South Korea’s controversial run continued. Spain had derided Italy’s issues in their papers, but quickly changed their tune after this game. Spain had two goals disallowed, and had several controversial offside calls go against them. After 120 minutes of scoreless football, South Korea’s nerves held and they advanced 5-3 on penalties. The final quarterfinal would be settled in the 94th minute, when Ilhan Mansiz scored the final golden goal in World Cup history to knock out Senegal, who became only the second team from Africa to make the quarterfinals.
Brazil and Turkey played a rematch of their first group stage game. It was a slow game, and Brazil didn’t have their best game, but early in the second half, Ronaldo was able to put the winner past Rustu Recber. Germany, written off before the tournament, ended South Korea’s heroic run, with Michael Ballack hitting the winner fifteen minutes from time. Unbelievably, this would be the first time that Brazil and Germany had played each other in the World Cup.
Third place match
Although many doubt the relevance of this game to this day, this was an excellent game. Hakan Sukur, whose form had previously deserted him, set a record by scoring the fastest goal in World Cup history, after only eleven seconds. South Korea leveled eight minutes later, but Turkey were up 3-1 after thirty-two minutes. A late goal gave Korea a triumphant fourth place finish, and they returned home as heroes. Surprisingly, Turkey have not returned to the World Cup since this match.

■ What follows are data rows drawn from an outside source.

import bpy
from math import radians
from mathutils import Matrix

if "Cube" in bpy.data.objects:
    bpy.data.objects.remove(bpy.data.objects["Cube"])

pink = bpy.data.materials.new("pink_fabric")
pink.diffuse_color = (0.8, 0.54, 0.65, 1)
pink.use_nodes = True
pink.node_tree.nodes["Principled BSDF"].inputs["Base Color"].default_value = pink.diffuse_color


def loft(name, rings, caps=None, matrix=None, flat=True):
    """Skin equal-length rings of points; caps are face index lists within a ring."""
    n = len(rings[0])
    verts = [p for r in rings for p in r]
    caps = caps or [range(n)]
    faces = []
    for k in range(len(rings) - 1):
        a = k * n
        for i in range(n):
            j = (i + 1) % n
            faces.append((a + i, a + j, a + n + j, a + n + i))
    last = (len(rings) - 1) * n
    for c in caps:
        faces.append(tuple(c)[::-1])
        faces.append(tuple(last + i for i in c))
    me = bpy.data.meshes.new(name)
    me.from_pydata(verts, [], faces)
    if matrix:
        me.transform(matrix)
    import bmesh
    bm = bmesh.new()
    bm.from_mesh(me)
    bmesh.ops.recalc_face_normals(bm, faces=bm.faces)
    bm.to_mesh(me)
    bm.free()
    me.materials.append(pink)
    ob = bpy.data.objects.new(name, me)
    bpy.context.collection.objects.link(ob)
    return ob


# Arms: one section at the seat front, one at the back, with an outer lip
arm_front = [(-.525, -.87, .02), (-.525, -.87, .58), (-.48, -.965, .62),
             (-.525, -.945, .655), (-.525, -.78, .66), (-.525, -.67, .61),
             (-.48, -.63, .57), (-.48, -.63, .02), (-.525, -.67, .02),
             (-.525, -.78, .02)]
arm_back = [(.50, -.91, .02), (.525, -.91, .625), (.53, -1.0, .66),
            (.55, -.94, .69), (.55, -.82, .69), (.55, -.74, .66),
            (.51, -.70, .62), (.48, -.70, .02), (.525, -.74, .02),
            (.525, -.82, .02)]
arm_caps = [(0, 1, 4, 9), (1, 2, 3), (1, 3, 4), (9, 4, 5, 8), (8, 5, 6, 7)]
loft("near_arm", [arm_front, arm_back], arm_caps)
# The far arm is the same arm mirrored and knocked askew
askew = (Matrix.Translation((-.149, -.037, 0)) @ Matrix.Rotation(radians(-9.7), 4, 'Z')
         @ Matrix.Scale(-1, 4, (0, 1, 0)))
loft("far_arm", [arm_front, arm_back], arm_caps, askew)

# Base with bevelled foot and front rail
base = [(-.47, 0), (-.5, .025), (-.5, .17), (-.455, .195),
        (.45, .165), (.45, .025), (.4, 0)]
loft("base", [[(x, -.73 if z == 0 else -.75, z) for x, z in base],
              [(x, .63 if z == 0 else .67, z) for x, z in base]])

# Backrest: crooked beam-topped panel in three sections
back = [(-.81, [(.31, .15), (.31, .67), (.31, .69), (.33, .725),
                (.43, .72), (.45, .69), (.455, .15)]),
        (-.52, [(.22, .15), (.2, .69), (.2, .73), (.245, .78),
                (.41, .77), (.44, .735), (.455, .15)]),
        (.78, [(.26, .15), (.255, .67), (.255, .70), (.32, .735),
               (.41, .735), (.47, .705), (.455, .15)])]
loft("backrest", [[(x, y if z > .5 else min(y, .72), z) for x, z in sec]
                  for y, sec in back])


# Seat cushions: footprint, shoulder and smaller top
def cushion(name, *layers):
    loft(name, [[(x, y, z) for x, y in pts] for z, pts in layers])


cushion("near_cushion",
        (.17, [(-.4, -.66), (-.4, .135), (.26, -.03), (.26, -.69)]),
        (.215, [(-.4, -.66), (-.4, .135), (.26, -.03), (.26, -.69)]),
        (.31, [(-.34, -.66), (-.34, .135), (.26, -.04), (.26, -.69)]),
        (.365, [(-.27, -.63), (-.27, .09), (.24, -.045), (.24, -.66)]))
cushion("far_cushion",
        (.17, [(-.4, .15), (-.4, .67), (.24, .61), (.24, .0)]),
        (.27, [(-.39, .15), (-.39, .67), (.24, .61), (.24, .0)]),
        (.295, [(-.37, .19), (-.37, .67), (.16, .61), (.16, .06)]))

Up until this match, Oliver Kahn had been a rock in the German goal. But the one mistake he did make led to disaster. The final was played in Yokohama, and after a scoreless first half, Ronaldo pounced on a mistake by Kahn to put Brazil ahead in the 67th minute. Twelve minutes later, Brazil’s title was sealed through Ronaldo’s brace. Although Germany attempted a heroic comeback, Brazil held on to win their fifth World Cup, still the most to date. Germany would regroup and twelve years later get their coveted fourth title.
It was a fun way to celebrate the summer before starting high school. I ended up serving as co-manager of my high school soccer team; that year, they won their fifth of seven consecutive sectional titles. Although I was a freshman that year, and wasn’t officially a player, the guys took me to their hearts, and many of those friendships have lasted to this day. I’ve continued that love since then. Not only was it a tournament for upstarts, but the quality was better than expected, and still lingers on in my mind.